As reported by local press the government-run Jalalabad Gas Transmission and Distribution Systems (JGTDS) is trying to raise the rate for natural gas to the cement producer. Allegedly, LafargeHolcim Bangladesh is paying a lower unit cost for gas supplied to a power plant at its Chhatak cement plant than the fixed amount set by the country’s energy regulator. LafargeHolcim Bangladesh says the rate was set in a gas sales agreement (GSA) signed between JGTDS and its predecessor, Lafarge Surma Cement, in January 2003. The state body meanwhile has referred the issue up the chain of command to the Energy and Mineral Resources Division under the Ministry of Power, Energy and Mineral Resources.
JGTDS says that the plant is consuming around 450,000m3/day of gas. Of this, about a quarter is used to run the power plant and the remainder is used to power the cement plant’s kiln. The plot thickens though as LafargeHolcim Bangladesh is actually paying above the industry tariff for gas of US$0.09/m3. Commentators reckon the price of gas is set to rise in the future. Naturally the cement producer wants to stick to the pre-agreed price for the economic viability of the country’s main integrated cement plant. The Spanish embassy, representing Cementos Molins one of the owners of the company along with LafargeHolcim, has even gone as far as intervening in the argument.
The pressure is on LafargeHolcim Bangladesh because its sales revenue fell slightly year-on-year in 2016 but its fuel costs rose by 12%. As the country’s sole clinker producer it suffered from falling international clinker prices in a nation full of grinding plants. So far in the first nine months of 2017 its sales revenues have risen a little yet its profit has more than halved. Any change to its fuel costs would seem likely to damage the company at a delicate moment.
Energy costs for cement plants are nothing trivial as the graph above shows. It uses data from the German cement industry but the key takeaways are that the calorific ratios of the different types of energy cement production uses don’t directly correlate to the cost. Hence, in Bangladesh and other countries where the electricity grid might be unreliable or expensives, running one’s own captive power plant makes sense both for cost and supply reasons. As an aside that may not be applicable to Bangladesh right now, the stark disparity between the energy produced by alternative fuels and their cost proportion is a great reason to use them if the necessary supply chains can be organised. LafargeHolcim launched local operations for its waste management wing Geocycle in December 2017 so this point has not been lost the company.
The situation in Bangladesh is reminiscent of the bind Dangote Cement found itself in towards the end of 2016 in Tanzania. A dispute over gas prices for its Mtwara plant led to company boss Aliko Dangote negotiating personally with President John Magufuli to protect his investment. Governments want inward spending in the form of new industrial plants and multinationals want assurances on some of their costs, like fuel supplies, before they reach for the chequebook. However, if one side is seen to be getting too good a deal then the relationship can break down.

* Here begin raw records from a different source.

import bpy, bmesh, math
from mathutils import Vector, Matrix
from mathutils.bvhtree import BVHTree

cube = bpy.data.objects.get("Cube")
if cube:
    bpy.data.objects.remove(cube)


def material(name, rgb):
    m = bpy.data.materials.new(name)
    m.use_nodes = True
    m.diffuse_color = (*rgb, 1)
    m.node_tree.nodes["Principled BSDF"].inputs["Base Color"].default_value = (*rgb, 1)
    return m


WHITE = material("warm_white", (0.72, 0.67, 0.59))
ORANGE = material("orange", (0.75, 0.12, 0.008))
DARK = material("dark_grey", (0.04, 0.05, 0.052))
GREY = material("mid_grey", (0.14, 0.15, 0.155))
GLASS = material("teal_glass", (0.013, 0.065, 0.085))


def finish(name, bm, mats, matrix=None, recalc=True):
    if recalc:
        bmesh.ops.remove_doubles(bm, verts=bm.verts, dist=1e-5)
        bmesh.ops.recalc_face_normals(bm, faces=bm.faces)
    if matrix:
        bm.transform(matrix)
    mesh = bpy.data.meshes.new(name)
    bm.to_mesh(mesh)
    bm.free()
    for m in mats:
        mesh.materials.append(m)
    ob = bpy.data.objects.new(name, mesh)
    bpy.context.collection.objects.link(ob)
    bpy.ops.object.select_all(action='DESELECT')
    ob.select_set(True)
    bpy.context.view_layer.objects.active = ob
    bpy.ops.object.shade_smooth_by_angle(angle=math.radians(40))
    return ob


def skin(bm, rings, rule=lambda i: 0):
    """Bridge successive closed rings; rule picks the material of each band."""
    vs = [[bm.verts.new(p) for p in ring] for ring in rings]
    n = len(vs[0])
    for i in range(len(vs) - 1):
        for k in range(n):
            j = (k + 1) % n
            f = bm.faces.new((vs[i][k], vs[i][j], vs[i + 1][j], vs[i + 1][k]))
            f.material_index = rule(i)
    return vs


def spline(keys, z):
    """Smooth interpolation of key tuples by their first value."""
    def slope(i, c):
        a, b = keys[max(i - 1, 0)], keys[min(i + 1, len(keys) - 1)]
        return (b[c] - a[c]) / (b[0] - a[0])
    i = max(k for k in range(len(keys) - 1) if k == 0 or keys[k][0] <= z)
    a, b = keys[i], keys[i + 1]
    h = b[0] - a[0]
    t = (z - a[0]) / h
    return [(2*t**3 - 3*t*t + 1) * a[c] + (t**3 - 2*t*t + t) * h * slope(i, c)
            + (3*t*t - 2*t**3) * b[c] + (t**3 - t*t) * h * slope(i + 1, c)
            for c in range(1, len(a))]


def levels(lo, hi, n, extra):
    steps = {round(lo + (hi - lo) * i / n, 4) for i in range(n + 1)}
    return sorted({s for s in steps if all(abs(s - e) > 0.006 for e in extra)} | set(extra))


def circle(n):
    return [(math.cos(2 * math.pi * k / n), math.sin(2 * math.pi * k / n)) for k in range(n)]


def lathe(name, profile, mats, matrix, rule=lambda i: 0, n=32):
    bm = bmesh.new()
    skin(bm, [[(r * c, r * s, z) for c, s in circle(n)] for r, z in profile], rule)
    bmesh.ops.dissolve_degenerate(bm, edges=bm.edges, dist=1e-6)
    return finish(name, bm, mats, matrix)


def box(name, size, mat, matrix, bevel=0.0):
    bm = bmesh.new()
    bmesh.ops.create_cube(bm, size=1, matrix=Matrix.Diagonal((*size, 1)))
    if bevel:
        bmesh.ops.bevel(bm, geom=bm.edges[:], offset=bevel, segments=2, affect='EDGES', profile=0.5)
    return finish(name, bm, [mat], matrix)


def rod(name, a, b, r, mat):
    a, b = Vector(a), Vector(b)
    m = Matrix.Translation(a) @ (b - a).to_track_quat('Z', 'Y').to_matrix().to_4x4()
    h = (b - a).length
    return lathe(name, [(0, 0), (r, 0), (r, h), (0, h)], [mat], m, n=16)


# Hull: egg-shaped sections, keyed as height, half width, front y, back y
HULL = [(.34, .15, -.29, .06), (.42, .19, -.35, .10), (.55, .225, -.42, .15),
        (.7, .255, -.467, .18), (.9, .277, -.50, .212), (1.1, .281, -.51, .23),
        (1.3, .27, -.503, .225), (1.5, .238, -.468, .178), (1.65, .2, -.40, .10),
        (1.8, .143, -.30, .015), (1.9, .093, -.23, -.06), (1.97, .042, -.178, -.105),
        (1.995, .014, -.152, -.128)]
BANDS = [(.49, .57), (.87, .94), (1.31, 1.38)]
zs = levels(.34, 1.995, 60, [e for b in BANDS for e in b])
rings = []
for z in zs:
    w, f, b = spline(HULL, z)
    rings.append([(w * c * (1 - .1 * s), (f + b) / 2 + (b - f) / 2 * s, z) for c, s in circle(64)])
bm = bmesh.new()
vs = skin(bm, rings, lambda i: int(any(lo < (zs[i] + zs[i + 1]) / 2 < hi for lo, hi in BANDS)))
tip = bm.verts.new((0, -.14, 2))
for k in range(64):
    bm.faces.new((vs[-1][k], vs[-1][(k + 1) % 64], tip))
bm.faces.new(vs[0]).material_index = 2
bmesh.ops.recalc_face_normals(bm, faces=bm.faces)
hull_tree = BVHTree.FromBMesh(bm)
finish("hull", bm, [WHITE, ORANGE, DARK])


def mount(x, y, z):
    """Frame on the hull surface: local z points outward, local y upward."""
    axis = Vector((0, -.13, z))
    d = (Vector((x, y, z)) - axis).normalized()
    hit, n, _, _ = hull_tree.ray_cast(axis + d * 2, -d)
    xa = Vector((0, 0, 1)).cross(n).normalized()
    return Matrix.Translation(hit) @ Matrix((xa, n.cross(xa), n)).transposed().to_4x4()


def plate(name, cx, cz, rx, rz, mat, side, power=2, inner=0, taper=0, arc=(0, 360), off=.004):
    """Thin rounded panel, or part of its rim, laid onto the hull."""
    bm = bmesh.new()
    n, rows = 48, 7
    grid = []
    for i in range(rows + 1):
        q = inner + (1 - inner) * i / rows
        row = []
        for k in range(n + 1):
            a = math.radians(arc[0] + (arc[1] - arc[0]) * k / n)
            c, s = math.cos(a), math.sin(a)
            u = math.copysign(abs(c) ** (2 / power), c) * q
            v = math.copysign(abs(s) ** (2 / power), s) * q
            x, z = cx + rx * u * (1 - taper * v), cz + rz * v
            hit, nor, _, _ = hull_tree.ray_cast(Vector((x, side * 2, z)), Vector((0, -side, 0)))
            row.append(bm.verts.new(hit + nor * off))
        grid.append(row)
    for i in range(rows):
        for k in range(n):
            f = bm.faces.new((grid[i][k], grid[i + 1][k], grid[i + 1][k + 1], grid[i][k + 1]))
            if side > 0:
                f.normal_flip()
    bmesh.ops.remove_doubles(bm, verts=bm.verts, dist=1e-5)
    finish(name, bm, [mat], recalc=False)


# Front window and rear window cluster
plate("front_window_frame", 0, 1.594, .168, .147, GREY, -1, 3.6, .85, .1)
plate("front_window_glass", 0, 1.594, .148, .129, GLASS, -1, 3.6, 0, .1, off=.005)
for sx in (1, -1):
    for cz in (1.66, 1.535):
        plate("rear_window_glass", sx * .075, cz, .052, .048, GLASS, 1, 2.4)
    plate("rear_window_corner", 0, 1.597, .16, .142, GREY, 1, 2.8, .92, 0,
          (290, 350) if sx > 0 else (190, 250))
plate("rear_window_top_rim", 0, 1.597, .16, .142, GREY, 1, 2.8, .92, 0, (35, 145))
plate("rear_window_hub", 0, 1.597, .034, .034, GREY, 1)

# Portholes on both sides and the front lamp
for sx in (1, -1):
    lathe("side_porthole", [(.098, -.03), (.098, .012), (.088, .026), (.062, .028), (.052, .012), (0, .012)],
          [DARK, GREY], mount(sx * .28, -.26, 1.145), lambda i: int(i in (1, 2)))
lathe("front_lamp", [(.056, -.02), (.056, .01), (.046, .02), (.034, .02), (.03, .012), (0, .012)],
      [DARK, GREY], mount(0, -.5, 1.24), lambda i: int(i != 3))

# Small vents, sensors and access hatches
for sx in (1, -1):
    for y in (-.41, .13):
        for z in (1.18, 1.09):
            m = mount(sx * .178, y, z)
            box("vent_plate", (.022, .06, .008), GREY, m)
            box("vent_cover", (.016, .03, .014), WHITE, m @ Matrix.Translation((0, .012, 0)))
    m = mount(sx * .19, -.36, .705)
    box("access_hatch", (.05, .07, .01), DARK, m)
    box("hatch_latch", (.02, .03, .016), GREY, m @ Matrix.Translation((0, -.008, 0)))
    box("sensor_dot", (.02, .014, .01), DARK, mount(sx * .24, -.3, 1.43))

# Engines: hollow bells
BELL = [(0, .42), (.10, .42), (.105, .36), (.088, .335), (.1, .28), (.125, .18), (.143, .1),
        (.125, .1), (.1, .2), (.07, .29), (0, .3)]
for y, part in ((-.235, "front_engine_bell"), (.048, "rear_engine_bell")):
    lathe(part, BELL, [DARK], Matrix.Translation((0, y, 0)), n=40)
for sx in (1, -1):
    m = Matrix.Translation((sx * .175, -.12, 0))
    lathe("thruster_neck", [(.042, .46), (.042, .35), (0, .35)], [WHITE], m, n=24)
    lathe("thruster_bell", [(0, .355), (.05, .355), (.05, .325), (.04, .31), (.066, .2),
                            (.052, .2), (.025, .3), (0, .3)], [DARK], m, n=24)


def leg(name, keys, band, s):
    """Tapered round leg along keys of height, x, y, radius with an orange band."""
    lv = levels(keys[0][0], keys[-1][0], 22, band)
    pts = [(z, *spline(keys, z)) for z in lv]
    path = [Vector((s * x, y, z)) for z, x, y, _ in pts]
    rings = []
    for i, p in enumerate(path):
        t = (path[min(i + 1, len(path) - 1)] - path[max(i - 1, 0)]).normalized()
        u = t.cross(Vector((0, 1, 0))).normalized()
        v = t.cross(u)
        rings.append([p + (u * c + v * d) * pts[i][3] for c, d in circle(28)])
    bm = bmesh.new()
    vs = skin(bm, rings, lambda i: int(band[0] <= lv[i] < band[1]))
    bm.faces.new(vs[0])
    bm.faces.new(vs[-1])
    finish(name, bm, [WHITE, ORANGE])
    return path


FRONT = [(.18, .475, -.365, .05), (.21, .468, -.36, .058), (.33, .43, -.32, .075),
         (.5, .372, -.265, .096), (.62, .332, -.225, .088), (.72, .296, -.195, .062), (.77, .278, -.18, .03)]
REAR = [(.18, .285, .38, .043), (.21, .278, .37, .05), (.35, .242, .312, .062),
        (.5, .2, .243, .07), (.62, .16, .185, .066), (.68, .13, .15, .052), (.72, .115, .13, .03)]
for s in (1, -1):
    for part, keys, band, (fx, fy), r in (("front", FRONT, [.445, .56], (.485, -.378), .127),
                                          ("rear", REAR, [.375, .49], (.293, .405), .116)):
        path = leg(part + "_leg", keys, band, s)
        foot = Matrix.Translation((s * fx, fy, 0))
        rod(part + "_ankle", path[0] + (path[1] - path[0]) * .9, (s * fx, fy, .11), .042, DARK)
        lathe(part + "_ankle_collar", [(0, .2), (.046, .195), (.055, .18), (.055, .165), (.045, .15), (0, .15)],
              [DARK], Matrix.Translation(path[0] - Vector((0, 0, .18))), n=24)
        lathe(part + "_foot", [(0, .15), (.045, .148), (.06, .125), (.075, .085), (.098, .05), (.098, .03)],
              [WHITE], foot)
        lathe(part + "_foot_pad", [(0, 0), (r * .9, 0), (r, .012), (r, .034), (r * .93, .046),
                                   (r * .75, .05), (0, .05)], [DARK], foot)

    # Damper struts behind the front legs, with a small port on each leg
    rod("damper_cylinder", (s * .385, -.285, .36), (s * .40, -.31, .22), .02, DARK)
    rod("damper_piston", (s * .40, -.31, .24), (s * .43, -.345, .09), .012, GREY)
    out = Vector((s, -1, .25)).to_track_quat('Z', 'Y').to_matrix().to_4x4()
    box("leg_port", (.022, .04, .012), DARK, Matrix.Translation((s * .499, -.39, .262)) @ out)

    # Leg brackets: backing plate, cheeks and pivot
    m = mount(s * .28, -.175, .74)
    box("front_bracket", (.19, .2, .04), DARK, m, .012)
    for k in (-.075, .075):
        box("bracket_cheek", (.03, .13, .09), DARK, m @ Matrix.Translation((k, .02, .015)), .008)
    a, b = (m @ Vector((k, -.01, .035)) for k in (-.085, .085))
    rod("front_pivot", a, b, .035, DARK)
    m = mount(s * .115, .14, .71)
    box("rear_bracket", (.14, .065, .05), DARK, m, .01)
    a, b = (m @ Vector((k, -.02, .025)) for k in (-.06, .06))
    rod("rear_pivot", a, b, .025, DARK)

LafargeHolcim Bangladesh may have bagged itself a scandalously low gas deal and the Bangladesh government may also be breaking an agreement. Bear in mind though, that with sales of nearly US$28bn in 2016, LafargeHolcim took in revenue nearly one tenth of Bangladesh’s gross domestic product. If the two parties don’t reach an accord, the consequences for both parties could be negative.